Authors of a new Cell paper gave groups of germ-free mice fecal microbiota samples from six healthy adults representing five different habitual diets: American (both a standard diet and a ‘primal’ diet), Bangladeshi, Malawian, and Amerindian. Each transplant recipient was fed a sequence of five diets, which simulated what the human donors typically consumed, almost as if each mouse had traveled to the different geographical locations and eaten what the locals ate.
Researchers found that the relationship between gut microbiota and transit time depended on diet. In particular, turmeric slowed motility in the mice with a Bangladeshi microbiota and diet. The mechanism involved bile acid secretion/deconjugation and Ret signaling in the enteric nervous system (ENS).
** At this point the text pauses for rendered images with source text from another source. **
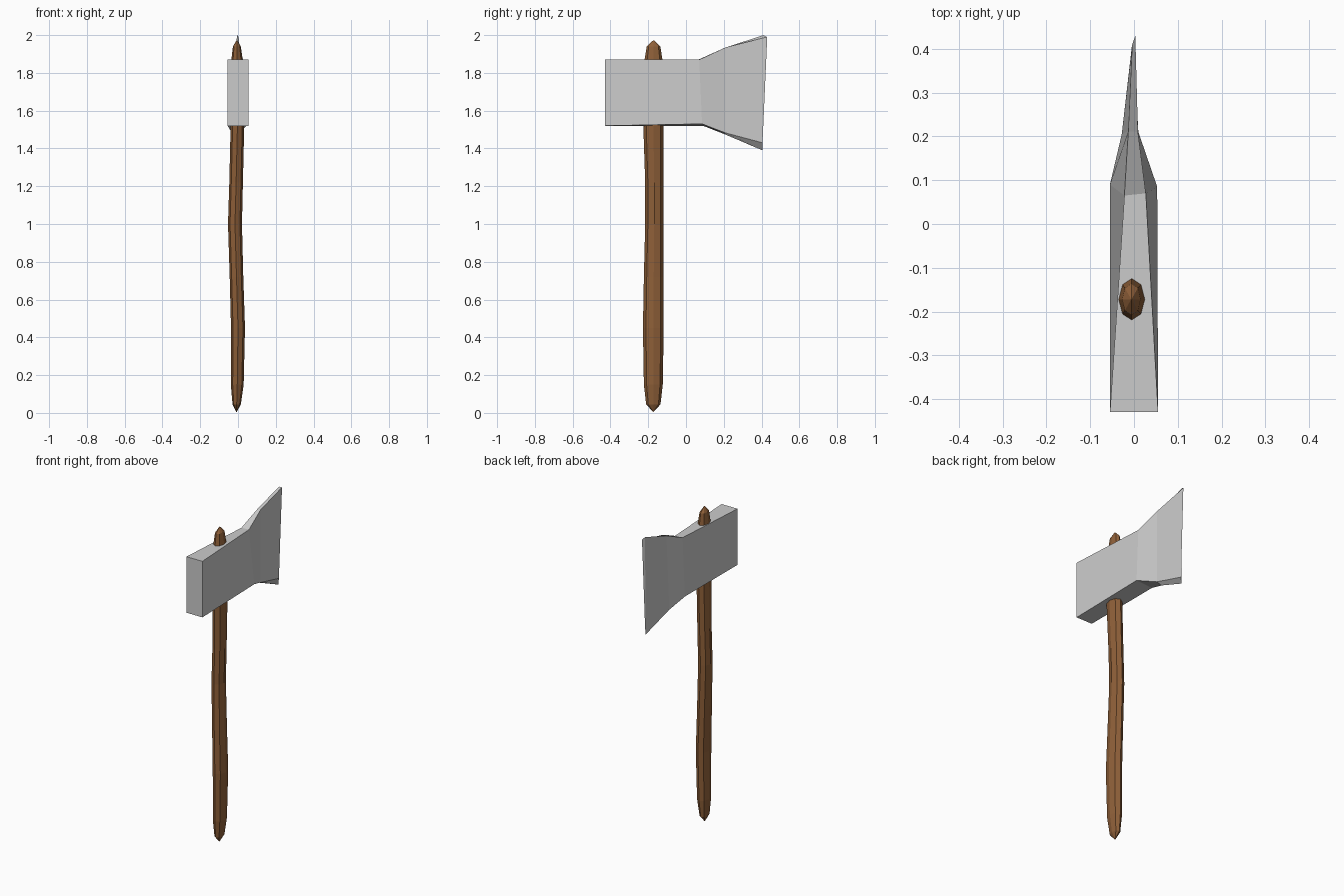
import bpy, math

BROWN = (0.27, 0.115, 0.04, 1)


def loft(name, rings, color=None):
    """Skin a list of equal-sized rings and cap both ends."""
    n = len(rings[0])
    verts = [v for ring in rings for v in ring]
    faces = [tuple(reversed(range(n)))]
    for k in range(len(rings) - 1):
        for i in range(n):
            j = (i + 1) % n
            faces.append((k * n + i, k * n + j, (k + 1) * n + j, (k + 1) * n + i))
    faces.append(tuple(range((len(rings) - 1) * n, len(rings) * n)))
    mesh = bpy.data.meshes.new(name)
    mesh.from_pydata(verts, [], faces)
    obj = bpy.data.objects.new(name, mesh)
    bpy.context.collection.objects.link(obj)
    if color:
        mat = bpy.data.materials.new(name + "_colour")
        mat.diffuse_color = color
        mesh.materials.append(mat)
    return obj


# Handle: eight-sided, gently wavy shaft with pointed ends
# each station: z, centre x, centre y, half-width x, half-width y
stations = [
    (0.005, -0.008, -0.173, 0.001, 0.001),
    (0.045, -0.007, -0.173, 0.022, 0.038),
    (0.15, -0.004, -0.173, 0.034, 0.05),
    (0.45, 0.0, -0.173, 0.037, 0.055),
    (0.72, -0.008, -0.171, 0.036, 0.052),
    (1.00, -0.016, -0.168, 0.037, 0.048),
    (1.22, -0.010, -0.168, 0.036, 0.048),
    (1.52, -0.003, -0.173, 0.036, 0.053),
    (1.86, -0.005, -0.172, 0.031, 0.049),
    (1.94, -0.006, -0.172, 0.021, 0.036),
    (1.973, -0.006, -0.172, 0.001, 0.001),
]
loft("handle", [[(cx + rx * math.cos(i * math.pi / 4),
                  cy + ry * math.sin(i * math.pi / 4), z) for i in range(8)]
                for z, cx, cy, rx, ry in stations], BROWN)

# Axe head: four-sided sections from the poll to the slightly bent cutting edge
# corner order: bottom left, top left, top right, bottom right
loft("axe_head", [
    [(-0.055, -0.43, 1.52), (-0.055, -0.43, 1.87), (0.055, -0.43, 1.87), (0.055, -0.43, 1.52)],
    [(-0.055, 0.09, 1.52), (-0.022, 0.065, 1.87), (0.027, 0.07, 1.87), (0.053, 0.085, 1.53)],
    [(-0.028, 0.205, 1.475), (-0.013, 0.212, 1.935), (0.009, 0.21, 1.935), (0.010, 0.21, 1.482)],
    [(-0.005, 0.405, 1.39), (-0.004, 0.41, 2.0), (0.003, 0.43, 1.99), (-0.001, 0.405, 1.43)],
])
These data support the idea that gut motility is affected by different combinations of gut microbiota and diet interacting with the ENS.
Paul Enck Prof. Dr. Paul Enck, Director of Research, Dept. of Psychosomatic Medicine and Psychotherapy, University Hospital Tübingen, Germany.
His main interests are gut functions in health and disease, including functional and inflammatory bowel disorders, the role of the gut microbiota, regulation of eating and food intake and its disorders, of nausea, vomiting and motion sickness, and the psychophysiology and neurobiology of the placebo response, with specific emphasis on age and gender contributions.
He has published more than 170 original data paper in scientific, peer-reviewed journals, and more than 250 book chapters and review articles. He is board member/treasurer of the European Society of Neurogastroenterology and Motility and of the German Society of Neurogastroenterology and Motility, and has served as reviewer for many international journals and grant agencies.